Please support #Action4Solutions Campaign by signing our open letter to the Chancellor
During the banking crisis of 2008, many (but not all) of our mortgages were with high street lender, Northern Rock. This was subsequently nationalised and further lending was suspended which put stop to internal product transfers. This meant that our mortgages reverted to the more expensive standard variable rate (SVR). Pre-crash, the SVR was set at 1.5% above the Bank of England base rate. However, UKAR, acting for the Government, increased this margin to 4.5%. Given the difficult economic conditions – housing market, job losses and business closures – many borrowers could not switch to a better deal elsewhere. This was then exacerbated by the Mortgage Market Review (MMR) which introduced a retrospective stress test for new borrowing. This meant that new mortgage applicants would have to prove their income could withstand rates if they increased by 2 -3 %. So, whilst many of our members have been paying between 5- 7% SVRs, we are consistently told that we cannot afford to pay interests which are set at significantly less.
Many of our mortgages have now been sold to private equity firms with no licence to lend and who are not regulated by the FCA. We are trapped and left at the whim of vulture funds whose sole incentive is to maximise shareholder returns. Additionally, those struggling to pay their mortgage during the 2008 crisis, who accessed the government Support for Mortgage Interest (SMI) payments, had to take this as a loan to be paid back at the end of the mortgage term. These borrowers cannot remortgage now as new lenders expect this to be paid in full first.
Imagine if the same were to occur in the current crisis to the extent that:
- Banks were bailed out instead of protecting jobs and furloughing staff
- Banks increased SVRs instead of reducing them in line with BoE
- Mortgage holders coming to the end of their introductory terms were left stranded on these higher SVRs
- Legislation was introduced to make it harder to remortgage instead of introducing legislation that compels banks and other lenders to provide mortgage holidays and payment freezes
- Those who struggled to pay their mortgages during an economic crisis were forbidden product transfers and then sold off to private companies with no lending licence and left to pay crippling interest rates

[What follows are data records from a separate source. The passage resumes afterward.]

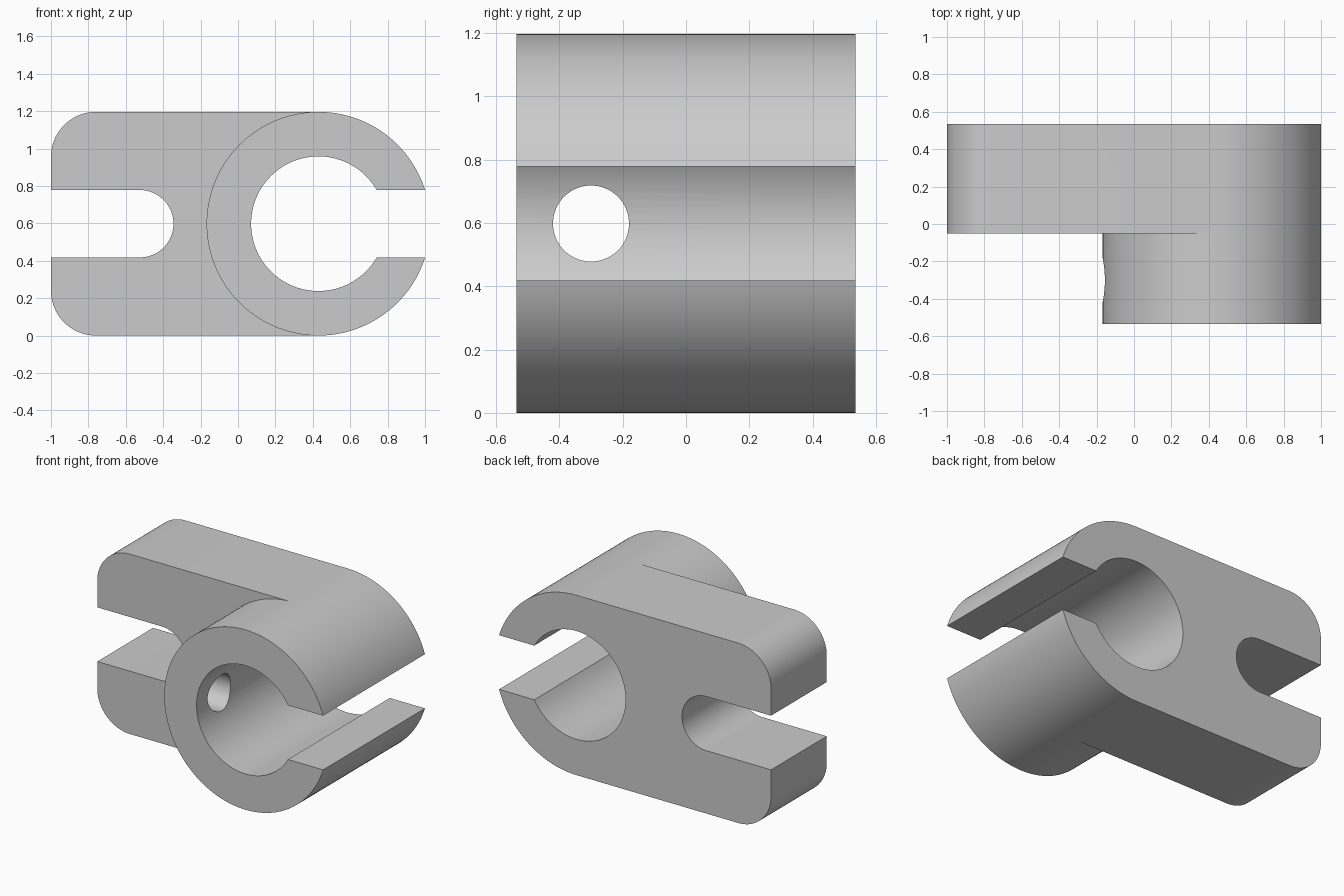
import bpy
import bmesh
from math import cos, sin, asin, radians, degrees, sqrt, pi

cube = bpy.data.objects.get("Cube")
if cube:
    bpy.data.objects.remove(cube, do_unlink=True)

# Main dimensions
R, BORE, SLOT, CORNER, HOLE = 0.598, 0.36, 0.18, 0.24, 0.12
CX, CZ = 0.43, 0.598
FRONT, STEP, BACK = -0.535, -0.05, 0.535

grey = bpy.data.materials.new("Grey")
grey.use_nodes = True
colour = (0.6, 0.6, 0.6, 1)
grey.diffuse_color = colour
grey.node_tree.nodes["Principled BSDF"].inputs["Base Color"].default_value = colour


def arc(x, z, r, start, end, n):
    """Points on an arc in the XZ plane, angles in degrees."""
    angles = [radians(start + (end - start) * i / n) for i in range(n + 1)]
    return [(x + r * cos(a), z + r * sin(a)) for a in angles]


def extrude(name, profile, y0, y1):
    """Solid made by sweeping an XZ profile along Y."""
    bm = bmesh.new()
    face = bm.faces.new([bm.verts.new((x, y0, z)) for x, z in profile])
    moved = bmesh.ops.extrude_face_region(bm, geom=[face])["geom"]
    verts = [v for v in moved if isinstance(v, bmesh.types.BMVert)]
    bmesh.ops.translate(bm, verts=verts, vec=(0, y1 - y0, 0))
    bmesh.ops.recalc_face_normals(bm, faces=bm.faces)
    mesh = bpy.data.meshes.new(name)
    bm.to_mesh(mesh)
    bm.free()
    obj = bpy.data.objects.new(name, mesh)
    bpy.context.collection.objects.link(obj)
    return obj


def cut(target, cutter):
    """Subtract the cutter, then discard it."""
    cutter.hide_render = True
    mod = target.modifiers.new("cut", 'BOOLEAN')
    mod.operation, mod.solver, mod.object = 'DIFFERENCE', 'EXACT', cutter
    bpy.ops.object.select_all(action='DESELECT')
    bpy.context.view_layer.objects.active = target
    target.select_set(True)
    bpy.ops.object.modifier_apply(modifier=mod.name)
    bpy.data.objects.remove(cutter, do_unlink=True)


# Clamp outline: outer arc, rounded end, fork slot, lower half, split bore
outer = degrees(asin(SLOT / R))
inner = degrees(asin(SLOT / BORE))
left = -1 + CORNER
slot_x = -0.345 - SLOT
outline = arc(CX, CZ, R, outer, 90, 32)
outline += arc(left, CZ + R - CORNER, CORNER, 90, 180, 20)
outline += [(-1, CZ + SLOT)]
outline += arc(slot_x, CZ, SLOT, 90, -90, 32)
outline += [(-1, CZ - SLOT)]
outline += arc(left, CZ - R + CORNER, CORNER, 180, 270, 20)
outline += arc(CX, CZ, R, 270, 360 - outer, 32)
outline += arc(CX, CZ, BORE, 360 - inner, inner, 72)
body = extrude("clamp_body", outline, FRONT, BACK)
body.data.materials.append(grey)

# Step: remove the front of the fork around the round boss
relief = arc(CX, CZ, R, 90, 270, 72)
relief += [(CX, -0.3), (-1.3, -0.3), (-1.3, 1.5), (CX, 1.5)]
cut(body, extrude("step_cutter", relief, FRONT - 0.2, STEP))

# Cross hole through the boss wall
bpy.ops.mesh.primitive_cylinder_add(vertices=64, radius=HOLE, depth=0.8,
                                    location=(-0.1, -0.3, CZ), rotation=(0, pi / 2, 0))
hole = bpy.context.object
hole.name = "cross_hole_cutter"
cut(body, hole)

bpy.ops.object.shade_smooth_by_angle(angle=radians(30))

In our COVID-19 impact report, we provided evidence of the additional financial hardship our members are now experiencing – whether employed, self-employed or retired. Additionally, many of our members are Key Workers. They face the most harrowing of circumstances each day in their jobs, saving the lives of others while risking their own and those of their families. They continue to do this under severe financial pressure and on top of the emotional pressure that being a mortgage prisoner already encapsulates – as highlighted in our mental health report. We are concerned that this current crisis may create many more mortgage prisoners – particularly where mortgage holders may have to rely on SMI payments in the aftermath.
We are calling on the Chancellor to act now to help mortgages prisoners. Back bench debates and FCA consultations have had little to no effect. The Treasury states that it would consider extending the regulatory perimeter to unregulated entities ‘where it sees potential harms to consumers are occurring’. Yet this ignores the ACTUAL harms mortgage prisoners are already experiencing as outlined in our mental health and COVID-19 reports. In effect, any solutions proposed have yet to translate into anything tangible for mortgage prisoners.
We believe there are simple yet effective solutions to our situation:
Stop selling British mortgages to vulture funds
Extend the regulatory perimeter
Cap margins on SVRs
Bring our mortgages back under active lenders to give us choice to product transfer
We would also propose that bringing all mortgages back within high street, regulated lending would be of significant benefit to the post-COVID economic recovery of our country. Many mortgage prisoners are paying monthly costs of £100s additional on their mortgages. Fairer mortgage rates would mean many 1000s of mortgages prisoners injecting their disposable income back into the economy.
We are respectfully requesting that the Chancellor act now to support mortgage prisoners in the short and longer term so that we are not forgotten within yet another crisis, when we are still living in the one of the past.